Please say how many lines of the entries below contain the word "data", and leave out everything else.
[Opening Material to process section]
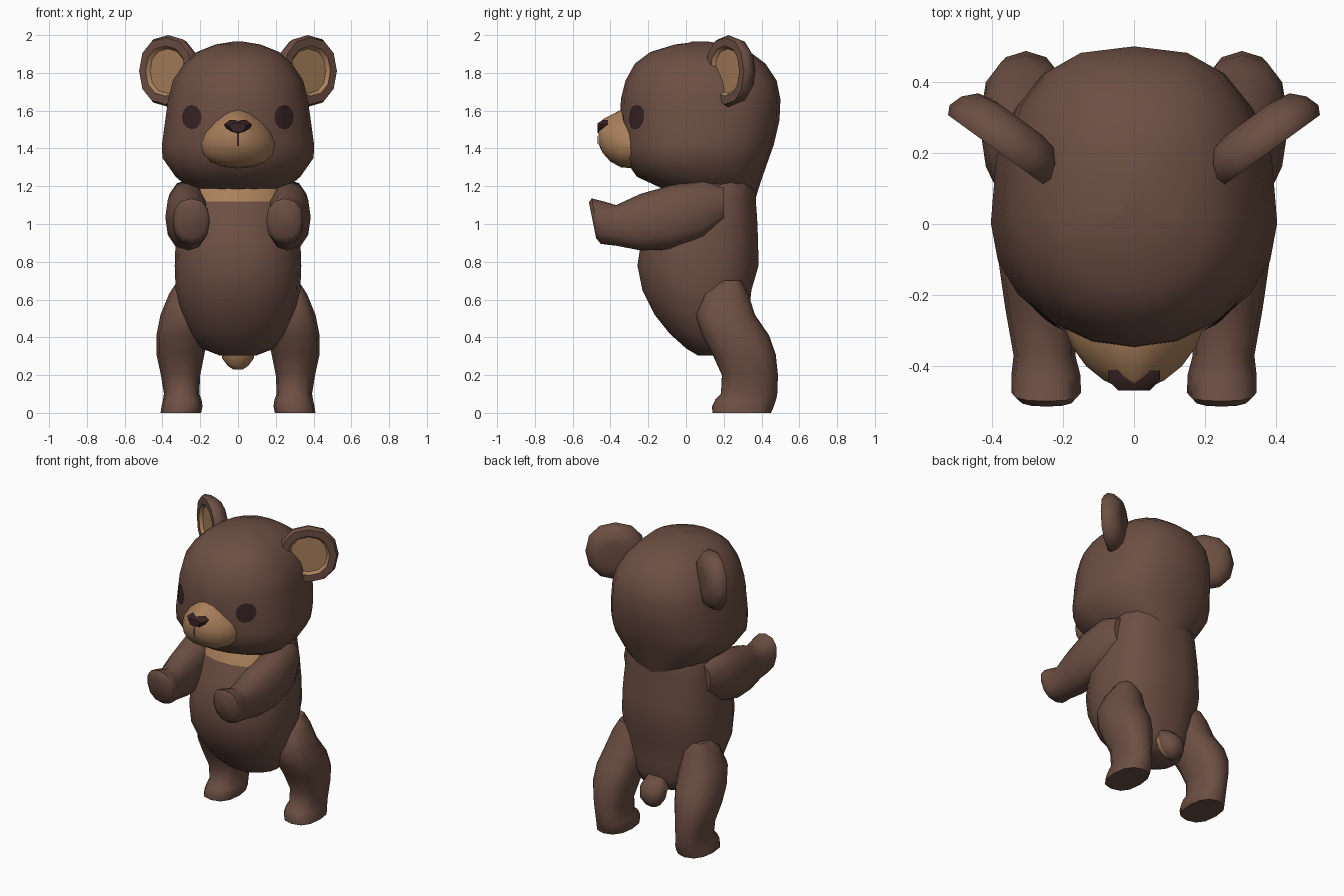
import bpy, bmesh, math
from mathutils import Vector
from mathutils.bvhtree import BVHTree

if "Cube" in bpy.data.objects:
    bpy.data.objects.remove(bpy.data.objects["Cube"])


def material(name, rgb):
    m = bpy.data.materials.new(name)
    m.diffuse_color = (*rgb, 1)
    m.use_nodes = True
    m.node_tree.nodes["Principled BSDF"].inputs["Base Color"].default_value = m.diffuse_color
    return m


BROWN = material("brown fur", (0.150, 0.078, 0.056))
TAN = material("tan fur", (0.40, 0.215, 0.105))
DARK = material("dark features", (0.040, 0.017, 0.018))


def oval(a, b0, b1, mid, p0=2.0, p1=2.0, n=16):
    """Closed section: half width a, from b0 to b1, widest at mid, own roundness each side."""
    pts = []
    for i in range(n):
        t = 2 * math.pi * i / n
        c, s = math.cos(t), math.sin(t)
        p, h = (p1, b1 - mid) if s > 0 else (p0, mid - b0)
        f = lambda v: math.copysign(abs(v) ** (2 / p), v)
        pts.append((a * f(c), mid + h * f(s)))
    return pts


def finish(name, bm, mats, rule=None, angle=50):
    bmesh.ops.recalc_face_normals(bm, faces=bm.faces)
    bm.normal_update()
    if rule:
        for f in bm.faces:
            f.material_index = rule(f.calc_center_median(), f.normal)
    me = bpy.data.meshes.new(name)
    bm.to_mesh(me)
    bm.free()
    for m in mats:
        me.materials.append(m)
    ob = bpy.data.objects.new(name, me)
    bpy.context.collection.objects.link(ob)
    bpy.ops.object.select_all(action='DESELECT')
    ob.select_set(True)
    bpy.context.view_layer.objects.active = ob
    bpy.ops.object.shade_smooth_by_angle(angle=math.radians(angle))
    return ob


def loft(name, rings, mats, rule=None, angle=50):
    """Skin a stack of equal rings and close both ends."""
    bm = bmesh.new()
    rows = [[bm.verts.new(p) for p in r] for r in rings]
    n = len(rows[0])
    for a, b in zip(rows, rows[1:]):
        for i in range(n):
            j = (i + 1) % n
            bm.faces.new((a[i], a[j], b[j], b[i]))
    bm.faces.new(rows[0])
    bm.faces.new(rows[-1])
    return finish(name, bm, mats, rule, angle)


def decal(name, target, outline, mat):
    """Thin plate laid on the front of a part."""
    tree = BVHTree.FromObject(target, bpy.context.evaluated_depsgraph_get())
    cx = sum(p[0] for p in outline) / len(outline)
    cz = sum(p[1] for p in outline) / len(outline)
    bm = bmesh.new()

    def drop(x, z):
        hit = tree.ray_cast(Vector((x, -2, z)), Vector((0, 1, 0)))
        return bm.verts.new(hit[0] + hit[1] * 0.006)
    mid = drop(cx, cz)
    inner = [drop(cx + (x - cx) * 0.6, cz + (z - cz) * 0.6) for x, z in outline]
    outer = [drop(x, z) for x, z in outline]
    for i in range(len(outline)):
        j = (i + 1) % len(outline)
        bm.faces.new((mid, inner[i], inner[j]))
        bm.faces.new((inner[i], outer[i], outer[j], inner[j]))
    ob = finish(name, bm, [mat])
    if ob.data.polygons[0].normal.y > 0:
        ob.data.flip_normals()


# Head: z, half width, front, back
head_rows = [(1.14, .18, -.02, .37), (1.19, .26, -.13, .385), (1.25, .33, -.26, .405),
             (1.35, .40, -.33, .44), (1.42, .403, -.34, .465), (1.55, .385, -.348, .495),
             (1.66, .37, -.345, .50), (1.76, .345, -.32, .48), (1.85, .285, -.27, .42),
             (1.91, .22, -.19, .34), (1.95, .12, -.06, .23), (1.965, .03, .06, .12)]
head = loft("head", [[(x, y, z) for x, y in oval(w, f, b, max(.0, (f + b) / 2 - .06), 2, 2.6, 20)]
                     for z, w, f, b in head_rows], [BROWN])

# Muzzle: y, half width, bottom, top
muzzle_rows = [(-.22, .20, 1.30, 1.58), (-.28, .20, 1.295, 1.61), (-.345, .175, 1.30, 1.605),
               (-.40, .135, 1.33, 1.575), (-.44, .085, 1.375, 1.555), (-.462, .04, 1.42, 1.53)]
muzzle = loft("muzzle", [[(x, y, z) for x, z in oval(w, lo, hi, lo + .42 * (hi - lo), 2.3, 1.6)]
                         for y, w, lo, hi in muzzle_rows], [TAN])

# Nose and mouth line
nose_shape = [(-.073, .02), (-.045, .042), (.045, .042), (.073, .02), (.05, -.025), (0, -.04), (-.05, -.025)]
loft("nose", [[(x * k, y, 1.508 + z * k) for x, z in nose_shape]
              for y, k in ((-.395, 1), (-.44, 1), (-.468, .62))], [DARK])
decal("mouth_line", muzzle, [(-.005, 1.48), (.005, 1.48), (.005, 1.415), (-.005, 1.415)], DARK)

# Body: z, half width, front, back; tan throat above the chest
body_rows = [(.305, .10, .06, .24), (.34, .19, .0, .30), (.42, .25, -.09, .325), (.52, .295, -.17, .335),
             (.65, .33, -.235, .35), (.78, .335, -.262, .388), (.92, .33, -.24, .385),
             (1.03, .315, -.195, .38), (1.12, .30, -.155, .373), (1.23, .275, -.10, .37), (1.30, .22, -.04, .36)]
loft("body", [[(x, y, z) for x, y in oval(w, f, b, (f + b) / 2, 2.1, 2.6, 18)]
              for z, w, f, b in body_rows], [BROWN, TAN],
     lambda c, n: int(c.z > 1.12 and n.y < -.25))

# Tail with a pale underside
tail_rows = [(.42, .06, .27, .36), (.36, .09, .26, .42), (.29, .085, .285, .425), (.25, .055, .31, .40), (.23, .025, .335, .37)]
loft("tail", [[(x, y, z) for x, y in oval(w, f, b, (f + b) / 2, n=10)]
              for z, w, f, b in tail_rows], [BROWN, TAN], lambda c, n: int(n.y < -.1))

# Arm: y, centre x, half width, bottom, top, slant
arm_rows = [(.20, .235, .09, 1.00, 1.20, 0), (.09, .26, .115, .91, 1.235, 0), (-.08, .272, .113, .865, 1.205, 0),
            (-.24, .262, .10, .86, 1.16, 0), (-.37, .252, .087, .885, 1.10, 0), (-.425, .248, .097, .89, 1.12, -.1),
            (-.475, .247, .098, .895, 1.135, -.2), (-.495, .246, .078, .925, 1.115, -.2)]
# Leg: z, inner x, outer x, front, back
leg_rows = [(.70, .22, .32, .17, .29), (.63, .16, .365, .09, .33), (.52, .14, .41, .05, .365),
            (.41, .155, .432, .085, .44), (.31, .178, .432, .14, .475), (.20, .20, .408, .19, .487),
            (.10, .205, .392, .185, .483), (.07, .193, .397, .155, .477), (.035, .188, .405, .138, .465),
            (0, .195, .41, .14, .45)]
# Ear: depth, scale; the last rings form the cupped inside
ear_rows = [(-.055, .45), (-.045, .75), (-.01, .93), (.03, 1), (.055, .93), (.055, .70), (.035, .62)]
ca, sa = math.cos(math.radians(36)), math.sin(math.radians(36))

for s, side in ((1, "left"), (-1, "right")):
    loft("arm_" + side, [[(s * (cx + x), y + k * (z - (lo + hi) / 2), z)
                          for x, z in oval(w, lo, hi, (lo + hi) / 2, 2.3, 2.3, 12)]
                         for y, cx, w, lo, hi, k in arm_rows], [BROWN])
    loft("leg_" + side, [[(s * ((a + b) / 2 + x), y, z)
                          for x, y in oval((b - a) / 2, f, r, (f + r) / 2, 2.5, 2.3, 12)]
                         for z, a, b, f, r in leg_rows], [BROWN])
    centre = Vector((.352, .25, 1.81))
    rings = [[(s * (centre.x + ca * u * k + sa * w), centre.y + sa * u * k - ca * w, centre.z + v * k)
              for u, v in oval(.185, -.19, .19, 0, 2.2, 2.2, 12)] for w, k in ear_rows]

    def inside_ear(c, n):
        d = Vector((abs(c.x), c.y, c.z)) - centre
        r = math.hypot(ca * d.x + sa * d.y, d.z)
        return int(r < .131 and sa * d.x - ca * d.y > .02)
    loft("ear_" + side, rings, [BROWN, TAN], inside_ear)
    decal("eye_" + side, head, [(s * .24 + .05 * math.cos(t * math.pi / 6), 1.565 + .064 * math.sin(t * math.pi / 6))
                                for t in range(12)], DARK)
[Closing Material to process section]
◆ Result of this task
7